Records to process: Begin
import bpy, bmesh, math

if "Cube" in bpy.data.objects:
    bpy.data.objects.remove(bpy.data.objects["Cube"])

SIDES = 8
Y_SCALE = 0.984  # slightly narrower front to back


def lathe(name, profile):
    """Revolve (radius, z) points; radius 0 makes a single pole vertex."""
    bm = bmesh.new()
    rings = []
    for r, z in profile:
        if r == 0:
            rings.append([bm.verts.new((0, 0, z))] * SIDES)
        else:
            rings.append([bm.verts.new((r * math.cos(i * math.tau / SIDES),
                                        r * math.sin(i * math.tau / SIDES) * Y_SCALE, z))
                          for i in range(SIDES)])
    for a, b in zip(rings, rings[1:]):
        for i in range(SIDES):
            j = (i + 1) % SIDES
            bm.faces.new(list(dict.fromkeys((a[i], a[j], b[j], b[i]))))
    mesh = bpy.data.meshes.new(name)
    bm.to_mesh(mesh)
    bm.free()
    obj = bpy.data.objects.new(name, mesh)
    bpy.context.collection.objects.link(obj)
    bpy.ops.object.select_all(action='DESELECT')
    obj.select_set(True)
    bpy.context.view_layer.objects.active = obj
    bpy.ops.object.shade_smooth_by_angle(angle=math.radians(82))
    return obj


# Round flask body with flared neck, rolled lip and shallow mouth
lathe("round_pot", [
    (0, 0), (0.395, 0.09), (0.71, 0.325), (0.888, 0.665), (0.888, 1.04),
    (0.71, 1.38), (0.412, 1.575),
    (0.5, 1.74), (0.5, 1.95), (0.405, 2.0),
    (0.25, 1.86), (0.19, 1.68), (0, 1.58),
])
Records to process: End
Records to process: Begin
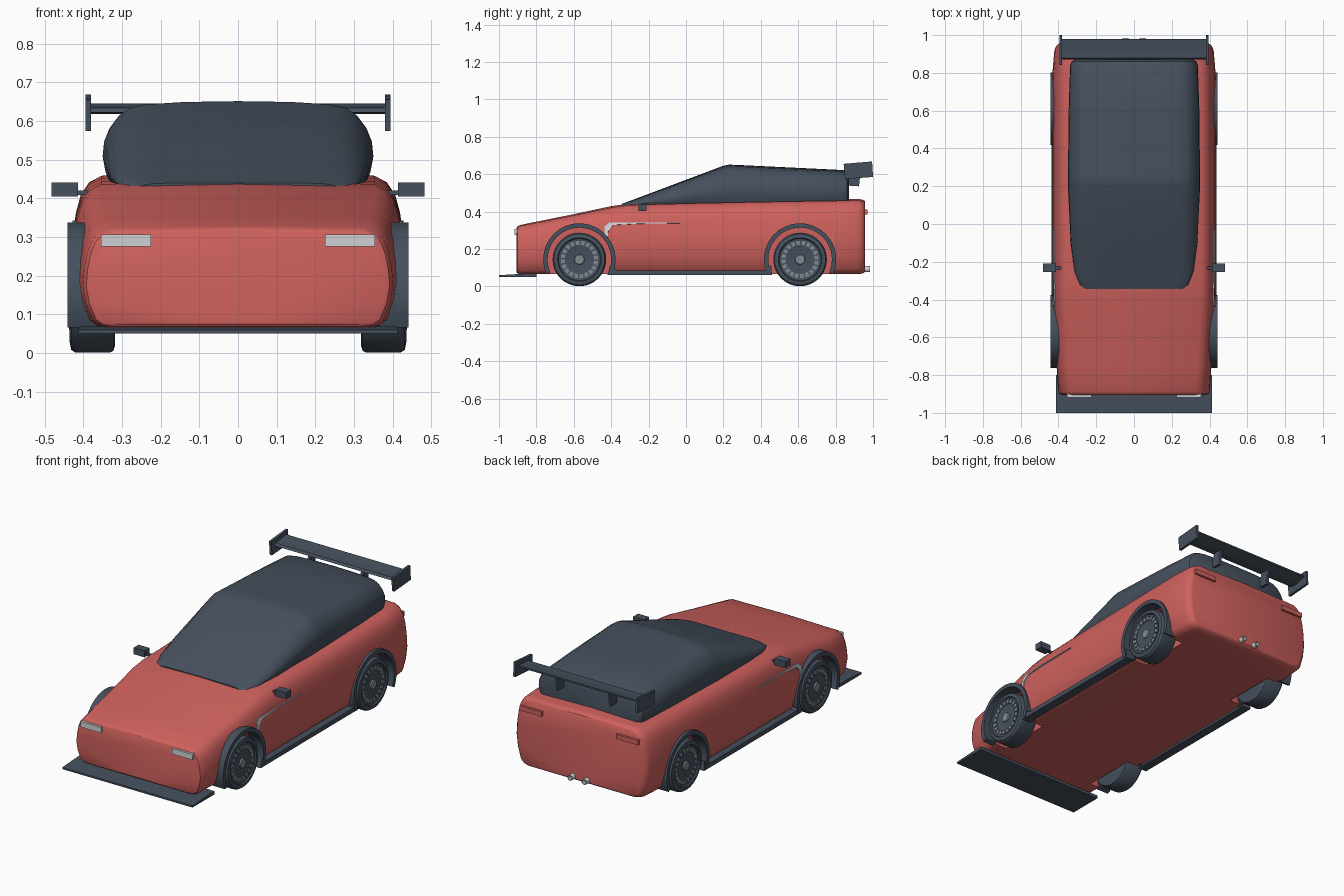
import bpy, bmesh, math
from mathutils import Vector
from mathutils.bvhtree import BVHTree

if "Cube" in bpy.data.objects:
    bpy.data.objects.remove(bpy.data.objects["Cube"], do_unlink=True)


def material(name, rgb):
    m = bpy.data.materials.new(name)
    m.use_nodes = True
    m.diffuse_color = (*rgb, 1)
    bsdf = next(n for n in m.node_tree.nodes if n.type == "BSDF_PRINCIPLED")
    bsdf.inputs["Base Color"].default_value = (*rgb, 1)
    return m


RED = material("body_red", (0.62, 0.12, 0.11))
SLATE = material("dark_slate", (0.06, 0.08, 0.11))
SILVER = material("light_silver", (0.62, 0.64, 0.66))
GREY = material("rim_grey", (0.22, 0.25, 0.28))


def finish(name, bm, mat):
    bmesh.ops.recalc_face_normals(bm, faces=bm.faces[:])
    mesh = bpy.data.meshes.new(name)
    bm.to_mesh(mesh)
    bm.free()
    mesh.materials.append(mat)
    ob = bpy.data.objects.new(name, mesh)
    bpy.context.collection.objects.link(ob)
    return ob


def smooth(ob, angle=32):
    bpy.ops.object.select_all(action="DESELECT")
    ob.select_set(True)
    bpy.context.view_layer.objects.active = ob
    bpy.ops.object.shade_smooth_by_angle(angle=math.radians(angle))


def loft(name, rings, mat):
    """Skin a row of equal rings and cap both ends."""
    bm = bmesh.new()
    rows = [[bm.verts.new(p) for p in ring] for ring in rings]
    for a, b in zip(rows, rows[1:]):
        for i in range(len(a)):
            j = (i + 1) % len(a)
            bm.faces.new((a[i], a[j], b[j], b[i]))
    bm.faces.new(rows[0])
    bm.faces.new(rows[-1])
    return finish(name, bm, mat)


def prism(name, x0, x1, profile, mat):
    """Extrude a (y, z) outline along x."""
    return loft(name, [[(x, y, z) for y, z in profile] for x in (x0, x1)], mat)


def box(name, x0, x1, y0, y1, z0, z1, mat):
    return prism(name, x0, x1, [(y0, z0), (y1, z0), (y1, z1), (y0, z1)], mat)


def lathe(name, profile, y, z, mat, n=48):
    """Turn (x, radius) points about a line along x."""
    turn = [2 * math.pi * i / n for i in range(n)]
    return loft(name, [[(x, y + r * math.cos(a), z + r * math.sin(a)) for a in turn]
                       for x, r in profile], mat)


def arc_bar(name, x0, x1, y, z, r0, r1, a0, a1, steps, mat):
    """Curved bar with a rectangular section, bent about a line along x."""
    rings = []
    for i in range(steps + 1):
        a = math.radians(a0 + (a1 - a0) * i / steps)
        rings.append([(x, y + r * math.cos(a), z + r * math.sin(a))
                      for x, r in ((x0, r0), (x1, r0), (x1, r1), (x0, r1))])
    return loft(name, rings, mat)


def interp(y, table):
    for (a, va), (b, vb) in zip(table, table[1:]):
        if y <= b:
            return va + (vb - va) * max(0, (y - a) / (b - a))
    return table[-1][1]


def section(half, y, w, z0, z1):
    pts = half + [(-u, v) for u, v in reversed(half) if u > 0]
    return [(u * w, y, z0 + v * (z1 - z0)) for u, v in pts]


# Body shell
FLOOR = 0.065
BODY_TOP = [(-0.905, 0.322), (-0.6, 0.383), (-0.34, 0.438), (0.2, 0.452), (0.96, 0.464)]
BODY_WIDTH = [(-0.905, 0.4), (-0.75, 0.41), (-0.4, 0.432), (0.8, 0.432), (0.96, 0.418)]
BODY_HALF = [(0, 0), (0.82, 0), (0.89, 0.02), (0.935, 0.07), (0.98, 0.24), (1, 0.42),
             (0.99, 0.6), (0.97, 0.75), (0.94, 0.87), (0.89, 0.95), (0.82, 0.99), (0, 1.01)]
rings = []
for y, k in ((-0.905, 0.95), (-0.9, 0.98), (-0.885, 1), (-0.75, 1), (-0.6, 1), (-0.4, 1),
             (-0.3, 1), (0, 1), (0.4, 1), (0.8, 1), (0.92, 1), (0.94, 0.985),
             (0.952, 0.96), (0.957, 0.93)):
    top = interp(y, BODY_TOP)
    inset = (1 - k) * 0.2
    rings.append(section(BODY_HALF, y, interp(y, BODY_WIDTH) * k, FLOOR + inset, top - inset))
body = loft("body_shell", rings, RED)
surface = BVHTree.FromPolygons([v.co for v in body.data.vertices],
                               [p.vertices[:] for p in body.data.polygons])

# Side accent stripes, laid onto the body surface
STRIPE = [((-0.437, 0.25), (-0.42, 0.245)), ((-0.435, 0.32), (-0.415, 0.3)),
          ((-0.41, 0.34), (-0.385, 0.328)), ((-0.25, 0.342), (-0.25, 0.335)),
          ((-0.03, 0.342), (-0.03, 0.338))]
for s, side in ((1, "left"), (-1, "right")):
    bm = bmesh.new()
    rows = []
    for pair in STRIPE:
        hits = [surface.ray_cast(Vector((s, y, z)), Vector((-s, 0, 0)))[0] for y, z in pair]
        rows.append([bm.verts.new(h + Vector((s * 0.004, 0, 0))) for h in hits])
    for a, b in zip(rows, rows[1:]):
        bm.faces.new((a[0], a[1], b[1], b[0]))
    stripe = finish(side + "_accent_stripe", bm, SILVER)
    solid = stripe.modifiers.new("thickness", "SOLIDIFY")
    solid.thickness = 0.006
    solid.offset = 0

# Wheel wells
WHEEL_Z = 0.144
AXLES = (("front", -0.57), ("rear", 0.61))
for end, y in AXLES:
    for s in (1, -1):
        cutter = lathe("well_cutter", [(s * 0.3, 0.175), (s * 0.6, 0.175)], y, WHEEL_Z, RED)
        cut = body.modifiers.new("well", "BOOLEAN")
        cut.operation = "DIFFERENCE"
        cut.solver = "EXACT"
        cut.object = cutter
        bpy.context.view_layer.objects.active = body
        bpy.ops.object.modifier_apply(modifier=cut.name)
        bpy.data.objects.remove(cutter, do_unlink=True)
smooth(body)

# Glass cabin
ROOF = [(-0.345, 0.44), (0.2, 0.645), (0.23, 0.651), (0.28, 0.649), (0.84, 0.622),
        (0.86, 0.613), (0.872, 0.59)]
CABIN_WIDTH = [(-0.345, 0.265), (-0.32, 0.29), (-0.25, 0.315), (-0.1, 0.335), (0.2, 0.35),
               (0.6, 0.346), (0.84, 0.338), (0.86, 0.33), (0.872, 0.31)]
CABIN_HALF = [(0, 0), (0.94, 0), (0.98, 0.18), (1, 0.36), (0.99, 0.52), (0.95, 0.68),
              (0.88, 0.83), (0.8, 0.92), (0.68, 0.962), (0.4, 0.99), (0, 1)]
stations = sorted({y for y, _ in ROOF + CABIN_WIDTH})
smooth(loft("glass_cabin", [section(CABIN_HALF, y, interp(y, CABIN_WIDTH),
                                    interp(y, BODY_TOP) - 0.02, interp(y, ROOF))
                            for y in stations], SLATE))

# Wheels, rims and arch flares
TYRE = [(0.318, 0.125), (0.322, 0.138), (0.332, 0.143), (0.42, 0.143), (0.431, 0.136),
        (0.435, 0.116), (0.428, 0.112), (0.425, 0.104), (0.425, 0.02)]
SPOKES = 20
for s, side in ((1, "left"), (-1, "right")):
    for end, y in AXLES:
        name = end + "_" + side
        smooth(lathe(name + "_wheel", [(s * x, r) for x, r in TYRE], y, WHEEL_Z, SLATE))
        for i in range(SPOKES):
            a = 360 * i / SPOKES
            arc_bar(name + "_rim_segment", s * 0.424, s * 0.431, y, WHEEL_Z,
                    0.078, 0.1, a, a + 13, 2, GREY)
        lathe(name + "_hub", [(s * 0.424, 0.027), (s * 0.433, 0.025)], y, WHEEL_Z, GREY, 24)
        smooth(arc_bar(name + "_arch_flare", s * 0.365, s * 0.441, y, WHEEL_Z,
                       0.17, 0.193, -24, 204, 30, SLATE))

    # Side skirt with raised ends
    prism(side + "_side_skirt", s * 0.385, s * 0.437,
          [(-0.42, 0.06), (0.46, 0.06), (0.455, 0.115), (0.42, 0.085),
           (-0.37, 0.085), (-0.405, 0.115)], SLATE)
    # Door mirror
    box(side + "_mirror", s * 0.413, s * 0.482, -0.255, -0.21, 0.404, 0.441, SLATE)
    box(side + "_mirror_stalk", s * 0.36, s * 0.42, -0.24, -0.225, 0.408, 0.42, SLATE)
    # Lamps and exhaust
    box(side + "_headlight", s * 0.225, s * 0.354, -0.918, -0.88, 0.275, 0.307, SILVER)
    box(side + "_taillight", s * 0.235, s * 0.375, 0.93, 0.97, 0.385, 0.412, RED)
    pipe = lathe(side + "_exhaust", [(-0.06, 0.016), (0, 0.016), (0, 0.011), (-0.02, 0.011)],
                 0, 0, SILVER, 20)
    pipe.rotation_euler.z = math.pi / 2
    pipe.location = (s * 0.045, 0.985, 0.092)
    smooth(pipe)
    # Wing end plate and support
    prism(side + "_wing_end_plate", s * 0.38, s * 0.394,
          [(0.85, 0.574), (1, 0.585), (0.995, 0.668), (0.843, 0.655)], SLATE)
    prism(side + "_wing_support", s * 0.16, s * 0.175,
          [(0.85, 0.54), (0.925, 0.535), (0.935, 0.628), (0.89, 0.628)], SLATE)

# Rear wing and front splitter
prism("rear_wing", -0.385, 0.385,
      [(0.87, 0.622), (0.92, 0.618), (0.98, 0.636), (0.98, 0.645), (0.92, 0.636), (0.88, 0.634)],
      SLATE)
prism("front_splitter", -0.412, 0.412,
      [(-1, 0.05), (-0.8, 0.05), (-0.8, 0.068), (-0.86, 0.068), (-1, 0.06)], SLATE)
Records to process: End
Records to process: Begin
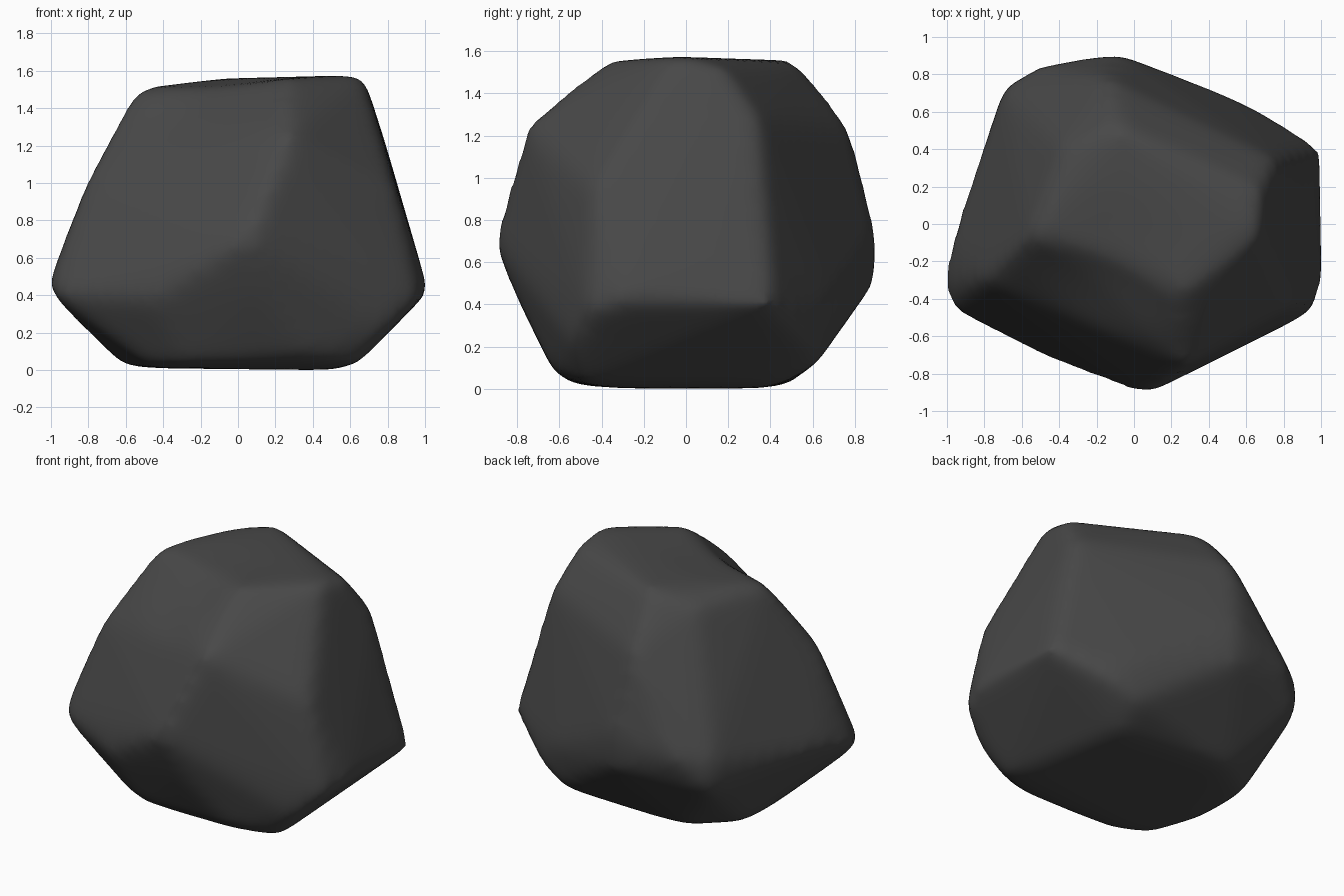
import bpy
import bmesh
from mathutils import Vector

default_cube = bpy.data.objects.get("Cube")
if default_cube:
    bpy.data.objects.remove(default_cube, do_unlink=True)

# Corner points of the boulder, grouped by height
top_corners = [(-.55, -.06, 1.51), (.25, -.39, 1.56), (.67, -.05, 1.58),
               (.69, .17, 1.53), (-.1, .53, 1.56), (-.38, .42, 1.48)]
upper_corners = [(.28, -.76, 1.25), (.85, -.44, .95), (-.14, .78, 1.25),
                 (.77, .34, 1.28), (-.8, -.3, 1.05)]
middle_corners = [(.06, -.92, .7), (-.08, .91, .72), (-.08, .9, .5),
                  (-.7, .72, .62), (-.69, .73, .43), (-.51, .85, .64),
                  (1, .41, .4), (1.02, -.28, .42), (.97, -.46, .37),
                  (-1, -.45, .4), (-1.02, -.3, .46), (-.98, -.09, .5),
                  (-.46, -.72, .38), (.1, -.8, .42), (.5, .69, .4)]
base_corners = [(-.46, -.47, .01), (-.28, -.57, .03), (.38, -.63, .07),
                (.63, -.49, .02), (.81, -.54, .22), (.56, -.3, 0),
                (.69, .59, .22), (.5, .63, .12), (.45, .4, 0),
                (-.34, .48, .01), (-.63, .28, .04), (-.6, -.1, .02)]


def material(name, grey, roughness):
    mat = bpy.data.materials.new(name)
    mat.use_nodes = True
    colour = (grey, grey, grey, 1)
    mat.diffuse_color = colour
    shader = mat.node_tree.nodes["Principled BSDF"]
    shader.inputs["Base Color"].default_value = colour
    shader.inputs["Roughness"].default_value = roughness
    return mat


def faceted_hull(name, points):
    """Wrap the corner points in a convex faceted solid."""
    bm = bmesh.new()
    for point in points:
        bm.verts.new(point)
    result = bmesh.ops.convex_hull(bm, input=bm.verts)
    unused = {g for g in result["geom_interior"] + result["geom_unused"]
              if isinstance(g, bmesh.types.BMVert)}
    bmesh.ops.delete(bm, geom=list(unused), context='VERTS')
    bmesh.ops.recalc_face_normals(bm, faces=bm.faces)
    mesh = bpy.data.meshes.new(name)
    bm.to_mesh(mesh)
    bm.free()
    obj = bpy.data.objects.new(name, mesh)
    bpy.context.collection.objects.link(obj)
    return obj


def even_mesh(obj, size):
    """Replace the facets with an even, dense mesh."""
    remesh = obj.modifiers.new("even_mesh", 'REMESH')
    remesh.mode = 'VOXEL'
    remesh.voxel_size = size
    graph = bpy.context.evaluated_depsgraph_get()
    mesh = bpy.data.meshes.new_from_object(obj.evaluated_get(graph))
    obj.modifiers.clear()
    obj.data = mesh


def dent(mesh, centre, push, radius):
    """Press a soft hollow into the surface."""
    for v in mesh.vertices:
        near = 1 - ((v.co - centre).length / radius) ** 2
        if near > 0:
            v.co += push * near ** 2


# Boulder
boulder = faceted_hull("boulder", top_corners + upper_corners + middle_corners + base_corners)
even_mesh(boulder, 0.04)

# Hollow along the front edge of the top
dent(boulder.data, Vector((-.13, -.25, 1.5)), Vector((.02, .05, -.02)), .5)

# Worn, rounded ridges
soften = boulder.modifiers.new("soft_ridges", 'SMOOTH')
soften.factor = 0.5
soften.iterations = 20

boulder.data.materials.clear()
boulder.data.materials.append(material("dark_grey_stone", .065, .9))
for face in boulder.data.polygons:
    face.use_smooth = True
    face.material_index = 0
Records to process: End
**Problem requirements**
Your task is to restate, word for word, only those lines above that fall between the line holding "0, 0, SILVER, 20)" and the line holding "(0.843, 0.655)], SLATE)", inclusive.

**Task response**
                 0, 0, SILVER, 20)
    pipe.rotation_euler.z = math.pi / 2
    pipe.location = (s * 0.045, 0.985, 0.092)
    smooth(pipe)
    # Wing end plate and support
    prism(side + "_wing_end_plate", s * 0.38, s * 0.394,
          [(0.85, 0.574), (1, 0.585), (0.995, 0.668), (0.843, 0.655)], SLATE)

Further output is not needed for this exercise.